This novel about idealism and its attendant disappointments begins in the fifth century B.C.E., when a scholarly writer named Manlius devoted his life to upholding the ideals of civilization against creeping barbarism--a resolve that includes armed force. The story continues into the 14th century, during the time of the Black Plague, when an agent seeking out ancient manuscripts for Pope Clement VI (of the Avignon Papacy) comes across Manlius's Neoplatonist manuscript ("The Dream of Scipio"), and inspired by his own high ideals tries to circumvent another plague, that of anti-Semitism. Finally, a historian in occupied France during World War II who has studied Manlius's manuscript is forced to work as a censor for the Germans. Each of these three sections also includes a love story, and each is a subtle illustration of Plato's ideas about harmony and order.
An ancient manuscript called "The Dream of Scipio" that explores timeless philosophical questions links three separate centuries--the fifth, the end of the Roman Empire; the fourteenth, the time of the Black Death; and the twentieth during World War II--and three stories of love, all set in Provence. Reprint.
"[A] brilliantly constructed historical novel....This imposingly intricate novel begins slowly, makes heavy demands on the reader, and rises to a stunningly dramatic crescendo. Pears has leapt to a new level, creating a novel of ideas even more suspenseful and revelatory than his justly acclaimed mysteries." Kirkus Reviews (05/01/2002)
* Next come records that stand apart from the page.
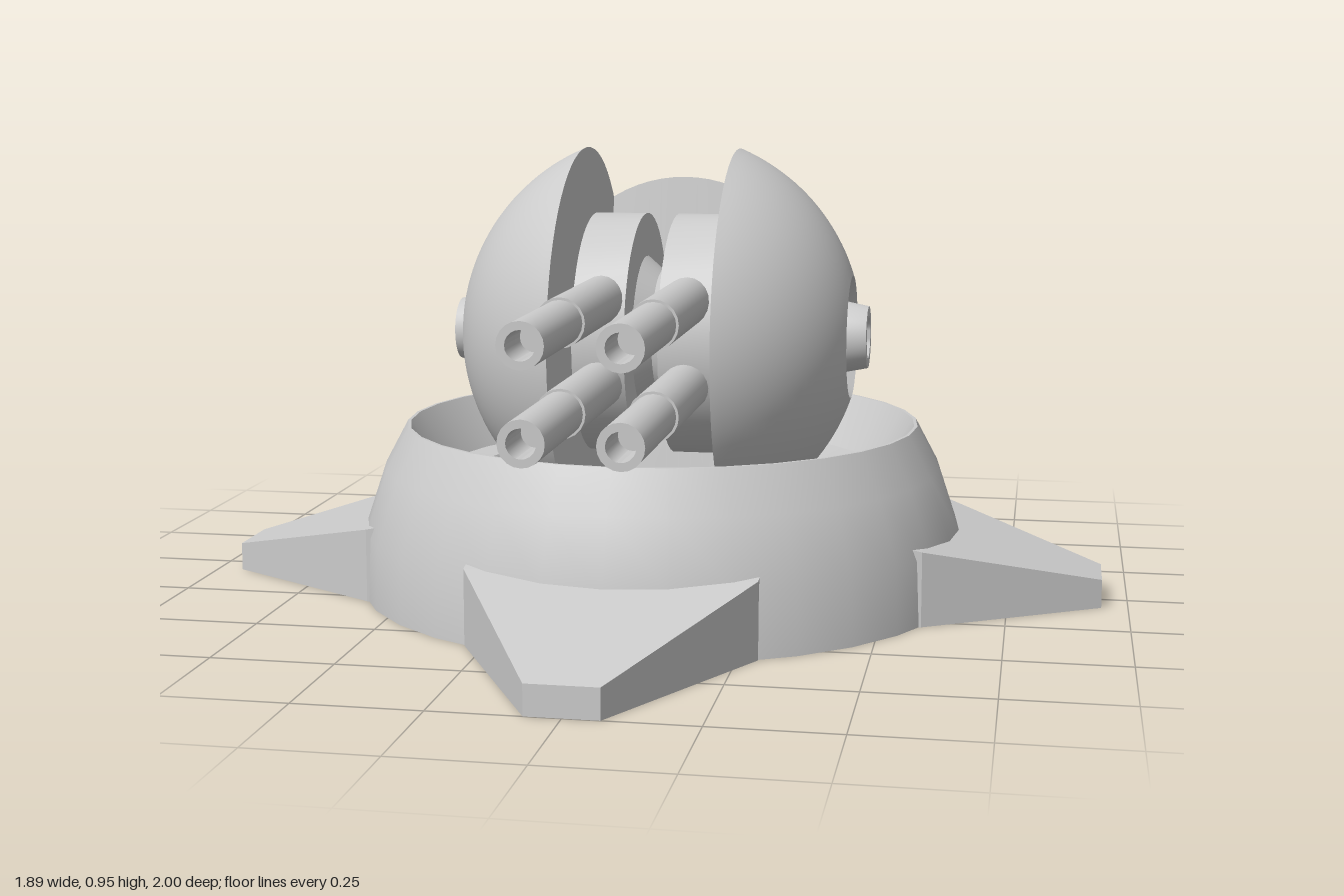
import * as THREE from 'three';
import { toCreasedNormals } from 'three/addons/utils/BufferGeometryUtils.js';
import { ParametricGeometry } from 'three/addons/geometries/ParametricGeometry.js';

const R = 0.43, CY = 0.55, SLOT = 0.165, BACK = -0.29;
const solid = new THREE.MeshStandardMaterial({ color: 0xcccccc });
const thin = new THREE.MeshStandardMaterial({ color: 0xcccccc, side: THREE.DoubleSide });

function add(parent, name, geometry, material = solid) {
  const mesh = new THREE.Mesh(geometry, material);
  mesh.name = name;
  parent.add(mesh);
  return mesh;
}

// Profile of [radius, height] pairs, spun with sharp edges kept
function spin(profile, segments) {
  const points = profile.map(([r, h]) => new THREE.Vector2(r, h));
  return toCreasedNormals(new THREE.LatheGeometry(points, segments), 0.6);
}

// Tapered foot pointing along +z: cross-sections [z, half width, height]
function footGeometry(tip) {
  const sections = [[0.5, 0.29, 0.173], [0.583, 0.29, 0.155], [tip, 0.07, 0.06]];
  const position = [], index = [];
  for (const [z, w, h] of sections) position.push(-w, 0, z, w, 0, z, w, h, z, -w, h, z);
  for (let s = 0; s < 2; s++) {
    for (let k = 0; k < 4; k++) {
      const a = s * 4 + k, b = s * 4 + (k + 1) % 4;
      index.push(a, b, b + 4, a, b + 4, a + 4);
    }
  }
  index.push(8, 9, 10, 8, 10, 11, 0, 2, 1, 0, 3, 2);
  const geo = new THREE.BufferGeometry();
  geo.setAttribute('position', new THREE.Float32BufferAttribute(position, 3));
  geo.setIndex(index);
  const flat = geo.toNonIndexed();
  flat.computeVertexNormals();
  return flat;
}

export function createModel() {
  const model = new THREE.Group();
  model.name = 'turret';

  // Round base with a sunken bowl
  add(model, 'base', spin([
    [0, 0], [0.65, 0], [0.645, 0.135], [0.6, 0.27], [0.552, 0.36], [0.545, 0.36],
    [0.48, 0.25], [0.42, 0.245], [0.4, 0.21], [0, 0.2],
  ], 32));

  // Four feet, the side pair slightly shorter
  for (let i = 0; i < 4; i++) {
    add(model, 'foot', footGeometry(i % 2 ? 0.945 : 1)).rotation.y = i * Math.PI / 2;
  }

  const head = new THREE.Group();
  head.name = 'head';
  head.position.y = CY;
  model.add(head);

  // Two side caps of the ball, each with a conical recess and hollow hub
  const cap = [[0, SLOT]];
  const a0 = Math.asin(SLOT / R), a1 = Math.acos(0.13 / R);
  for (let i = 0; i <= 20; i++) {
    const a = a0 + (a1 - a0) * i / 20;
    cap.push([R * Math.cos(a), R * Math.sin(a)]);
  }
  cap.push([0.085, 0.35], [0, 0.35]);
  const capGeo = spin(cap, 64);
  const hubGeo = spin([
    [0.075, 0.34], [0.075, 0.4], [0.066, 0.445], [0.045, 0.445],
    [0.036, 0.41], [0.018, 0.41], [0.014, 0.425], [0, 0.425],
  ], 32);
  for (const side of [-1, 1]) {
    add(head, 'sideCap', capGeo).rotation.z = -side * Math.PI / 2;
    add(head, 'hub', hubGeo).rotation.z = -side * Math.PI / 2;
  }

  // Back of the ball between the caps
  add(head, 'backShell', new ParametricGeometry((u, v, p) => {
    const x = (u * 2 - 1) * SLOT, r = Math.sqrt(R * R - x * x);
    const start = Math.acos(BACK / r);
    const a = start + (Math.PI * 1.5 - start) * v;
    p.set(x, r * Math.sin(a), r * Math.cos(a));
  }, 12, 32), thin);

  // Sloping wall closing the rear of the slot
  add(head, 'slotWall', new ParametricGeometry((u, v, p) => {
    const x = (u * 2 - 1) * SLOT;
    const top = Math.sqrt(R * R - x * x - BACK * BACK);
    p.set(x, -0.35 + (top + 0.35) * v, -0.2 + (BACK + 0.2) * v);
  }, 12, 1), thin);

  // Grooved axle carrying the gun wheels
  add(head, 'axle', spin([
    [0, -SLOT], [0.165, -SLOT], [0.14, -0.145], [0.14, -0.06], [0.165, -0.035], [0.135, 0],
    [0.165, 0.035], [0.14, 0.06], [0.14, 0.145], [0.165, SLOT], [0, SLOT],
  ], 40)).rotation.z = -Math.PI / 2;

  // Two wheels, each with an upper and a lower barrel
  const wheelGeo = spin([[0, -0.055], [0.257, -0.055], [0.257, 0.055], [0, 0.055]], 48);
  const barrelGeo = spin([
    [0, 0.1], [0.049, 0.1], [0.049, 0.6], [0.044, 0.6], [0.044, 0.915],
    [0.028, 0.915], [0.028, 0.8], [0, 0.8],
  ], 20);
  for (const x of [-0.09, 0.09]) {
    const wheel = add(head, 'gunWheel', wheelGeo);
    wheel.rotation.z = -Math.PI / 2;
    wheel.position.x = x;
    for (const y of [-0.08, 0.095]) {
      const barrel = add(head, 'barrel', barrelGeo);
      barrel.rotation.x = Math.PI / 2;
      barrel.position.set(x, y, 0);
    }
  }
  return model;
}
"The details and decor are wonderful, but what Evelyn Waugh would have called the architecture is all wrong....The structural weakness is compensated for by the beautiful writing, its unforced elegance and clarity, and its wry wit; by an imagination that ranges comfortably across fifteen centuries of European history; and by a judicious sprinkling of erudition....It is a testament to Iain Pears's seductive intelligence that the novel remains a thought-provoking meditation on transience and human fragility, even if not a compelling story." Literary Review - Christopher Hart (07/01/2002)